(Source texts of formatted documents)
⟨

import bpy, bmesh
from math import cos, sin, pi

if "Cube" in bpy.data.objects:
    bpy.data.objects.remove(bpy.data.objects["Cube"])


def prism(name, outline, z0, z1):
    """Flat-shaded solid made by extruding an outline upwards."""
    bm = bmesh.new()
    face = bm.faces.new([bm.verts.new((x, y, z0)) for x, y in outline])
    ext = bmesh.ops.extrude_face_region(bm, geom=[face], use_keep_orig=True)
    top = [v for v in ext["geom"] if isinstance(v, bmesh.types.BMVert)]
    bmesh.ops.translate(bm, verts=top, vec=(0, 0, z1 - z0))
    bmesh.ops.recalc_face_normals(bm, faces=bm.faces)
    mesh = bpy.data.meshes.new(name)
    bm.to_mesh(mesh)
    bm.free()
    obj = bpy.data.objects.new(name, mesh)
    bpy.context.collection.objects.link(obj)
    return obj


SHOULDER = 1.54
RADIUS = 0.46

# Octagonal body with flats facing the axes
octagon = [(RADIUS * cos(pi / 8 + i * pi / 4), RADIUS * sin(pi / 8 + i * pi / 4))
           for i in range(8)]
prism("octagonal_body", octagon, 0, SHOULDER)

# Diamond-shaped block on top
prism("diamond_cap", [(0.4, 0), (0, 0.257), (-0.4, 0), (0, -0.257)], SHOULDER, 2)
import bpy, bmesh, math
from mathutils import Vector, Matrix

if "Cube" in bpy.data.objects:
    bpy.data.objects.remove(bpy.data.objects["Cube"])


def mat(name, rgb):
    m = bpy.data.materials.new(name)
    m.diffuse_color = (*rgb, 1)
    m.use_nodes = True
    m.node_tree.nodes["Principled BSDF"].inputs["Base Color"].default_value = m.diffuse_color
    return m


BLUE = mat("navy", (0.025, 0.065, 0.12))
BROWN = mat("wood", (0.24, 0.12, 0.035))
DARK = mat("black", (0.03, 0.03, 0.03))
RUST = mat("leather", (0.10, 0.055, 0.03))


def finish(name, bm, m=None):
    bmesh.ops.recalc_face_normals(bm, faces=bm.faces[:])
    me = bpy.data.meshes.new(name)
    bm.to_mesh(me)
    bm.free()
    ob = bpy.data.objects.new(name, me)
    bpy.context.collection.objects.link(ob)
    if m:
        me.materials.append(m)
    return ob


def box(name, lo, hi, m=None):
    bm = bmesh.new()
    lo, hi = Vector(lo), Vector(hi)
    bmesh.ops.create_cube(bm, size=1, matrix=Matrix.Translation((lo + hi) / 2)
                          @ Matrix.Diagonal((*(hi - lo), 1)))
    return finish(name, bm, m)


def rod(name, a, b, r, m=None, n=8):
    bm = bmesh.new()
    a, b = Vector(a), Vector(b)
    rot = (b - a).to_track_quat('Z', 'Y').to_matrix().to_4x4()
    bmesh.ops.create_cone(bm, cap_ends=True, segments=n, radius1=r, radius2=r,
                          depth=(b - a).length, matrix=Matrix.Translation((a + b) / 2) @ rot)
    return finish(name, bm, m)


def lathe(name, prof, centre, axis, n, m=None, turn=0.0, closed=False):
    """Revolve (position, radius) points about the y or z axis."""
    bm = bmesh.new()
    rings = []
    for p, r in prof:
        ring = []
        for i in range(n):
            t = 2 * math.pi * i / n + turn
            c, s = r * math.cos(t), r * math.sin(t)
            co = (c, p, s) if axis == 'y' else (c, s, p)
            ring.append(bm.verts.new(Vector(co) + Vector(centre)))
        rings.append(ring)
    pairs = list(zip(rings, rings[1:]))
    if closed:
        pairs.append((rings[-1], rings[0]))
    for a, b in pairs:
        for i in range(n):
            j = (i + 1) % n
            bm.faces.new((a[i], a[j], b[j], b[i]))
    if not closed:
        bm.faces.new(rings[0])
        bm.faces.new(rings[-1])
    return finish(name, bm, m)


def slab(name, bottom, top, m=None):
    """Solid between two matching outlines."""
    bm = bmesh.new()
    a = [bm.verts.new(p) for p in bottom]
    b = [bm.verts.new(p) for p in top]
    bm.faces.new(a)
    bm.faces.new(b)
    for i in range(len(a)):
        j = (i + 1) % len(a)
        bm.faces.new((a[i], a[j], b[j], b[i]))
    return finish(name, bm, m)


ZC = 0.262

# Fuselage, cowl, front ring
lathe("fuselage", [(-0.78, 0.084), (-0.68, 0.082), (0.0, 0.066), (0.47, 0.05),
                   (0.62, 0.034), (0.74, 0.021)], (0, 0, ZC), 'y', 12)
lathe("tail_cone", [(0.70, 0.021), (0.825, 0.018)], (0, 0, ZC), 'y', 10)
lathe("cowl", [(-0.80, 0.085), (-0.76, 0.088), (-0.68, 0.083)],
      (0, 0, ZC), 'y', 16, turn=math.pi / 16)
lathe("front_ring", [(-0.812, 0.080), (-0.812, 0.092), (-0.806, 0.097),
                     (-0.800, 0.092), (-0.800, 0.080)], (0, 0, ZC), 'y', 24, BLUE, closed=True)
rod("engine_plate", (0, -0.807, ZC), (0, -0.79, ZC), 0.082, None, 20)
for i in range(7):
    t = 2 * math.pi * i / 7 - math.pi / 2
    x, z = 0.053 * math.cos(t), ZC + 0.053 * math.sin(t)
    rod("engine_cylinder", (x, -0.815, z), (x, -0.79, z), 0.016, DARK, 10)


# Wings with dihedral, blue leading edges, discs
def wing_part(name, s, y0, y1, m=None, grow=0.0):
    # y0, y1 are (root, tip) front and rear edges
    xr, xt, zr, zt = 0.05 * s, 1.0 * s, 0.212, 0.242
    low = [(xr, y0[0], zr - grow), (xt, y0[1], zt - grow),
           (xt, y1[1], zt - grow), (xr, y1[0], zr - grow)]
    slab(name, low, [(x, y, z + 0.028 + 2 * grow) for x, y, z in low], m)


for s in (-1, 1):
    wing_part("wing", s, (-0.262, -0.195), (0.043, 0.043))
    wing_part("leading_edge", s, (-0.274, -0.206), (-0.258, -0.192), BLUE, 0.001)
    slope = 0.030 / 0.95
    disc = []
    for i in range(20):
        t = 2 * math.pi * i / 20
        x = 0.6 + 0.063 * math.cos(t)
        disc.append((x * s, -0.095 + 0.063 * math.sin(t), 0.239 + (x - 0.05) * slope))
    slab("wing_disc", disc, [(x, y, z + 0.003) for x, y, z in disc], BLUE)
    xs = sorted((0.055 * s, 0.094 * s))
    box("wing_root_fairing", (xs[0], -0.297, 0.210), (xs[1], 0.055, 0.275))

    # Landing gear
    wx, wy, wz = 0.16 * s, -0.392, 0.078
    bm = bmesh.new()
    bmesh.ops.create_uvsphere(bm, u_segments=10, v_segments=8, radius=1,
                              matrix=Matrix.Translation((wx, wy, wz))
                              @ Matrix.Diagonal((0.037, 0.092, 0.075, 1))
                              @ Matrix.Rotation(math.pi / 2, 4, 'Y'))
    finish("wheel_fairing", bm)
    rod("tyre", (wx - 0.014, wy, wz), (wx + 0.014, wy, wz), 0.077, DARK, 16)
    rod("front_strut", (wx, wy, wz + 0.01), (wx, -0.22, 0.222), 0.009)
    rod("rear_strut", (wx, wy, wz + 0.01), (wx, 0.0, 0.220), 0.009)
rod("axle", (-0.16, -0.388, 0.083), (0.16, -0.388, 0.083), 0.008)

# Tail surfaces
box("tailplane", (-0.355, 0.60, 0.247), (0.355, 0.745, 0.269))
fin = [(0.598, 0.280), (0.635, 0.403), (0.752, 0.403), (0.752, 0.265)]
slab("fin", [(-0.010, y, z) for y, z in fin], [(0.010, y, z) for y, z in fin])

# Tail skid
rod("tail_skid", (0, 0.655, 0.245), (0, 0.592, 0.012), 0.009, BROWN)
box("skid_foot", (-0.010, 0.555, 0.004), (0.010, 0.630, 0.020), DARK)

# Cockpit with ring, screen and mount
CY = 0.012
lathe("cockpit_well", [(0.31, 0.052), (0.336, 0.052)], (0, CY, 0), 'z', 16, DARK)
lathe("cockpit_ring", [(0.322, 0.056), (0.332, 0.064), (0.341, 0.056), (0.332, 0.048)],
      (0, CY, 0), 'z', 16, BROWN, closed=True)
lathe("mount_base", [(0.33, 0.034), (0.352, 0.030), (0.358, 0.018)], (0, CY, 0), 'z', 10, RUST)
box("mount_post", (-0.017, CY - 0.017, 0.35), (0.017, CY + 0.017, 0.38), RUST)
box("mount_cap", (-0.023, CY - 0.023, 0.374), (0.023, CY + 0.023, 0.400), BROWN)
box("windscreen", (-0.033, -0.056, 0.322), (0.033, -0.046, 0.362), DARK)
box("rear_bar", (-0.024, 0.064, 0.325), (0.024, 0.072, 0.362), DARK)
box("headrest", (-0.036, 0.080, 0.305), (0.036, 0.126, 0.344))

⟩

Taking the records above, retype every line from the one with "xr, xt, zr, zt" down to the one with "xs = sorted((0.055 * s, 0.094 * s))", exactly and with nothing else.

(Answer to this problem):
    xr, xt, zr, zt = 0.05 * s, 1.0 * s, 0.212, 0.242
    low = [(xr, y0[0], zr - grow), (xt, y0[1], zt - grow),
           (xt, y1[1], zt - grow), (xr, y1[0], zr - grow)]
    slab(name, low, [(x, y, z + 0.028 + 2 * grow) for x, y, z in low], m)


for s in (-1, 1):
    wing_part("wing", s, (-0.262, -0.195), (0.043, 0.043))
    wing_part("leading_edge", s, (-0.274, -0.206), (-0.258, -0.192), BLUE, 0.001)
    slope = 0.030 / 0.95
    disc = []
    for i in range(20):
        t = 2 * math.pi * i / 20
        x = 0.6 + 0.063 * math.cos(t)
        disc.append((x * s, -0.095 + 0.063 * math.sin(t), 0.239 + (x - 0.05) * slope))
    slab("wing_disc", disc, [(x, y, z + 0.003) for x, y, z in disc], BLUE)
    xs = sorted((0.055 * s, 0.094 * s))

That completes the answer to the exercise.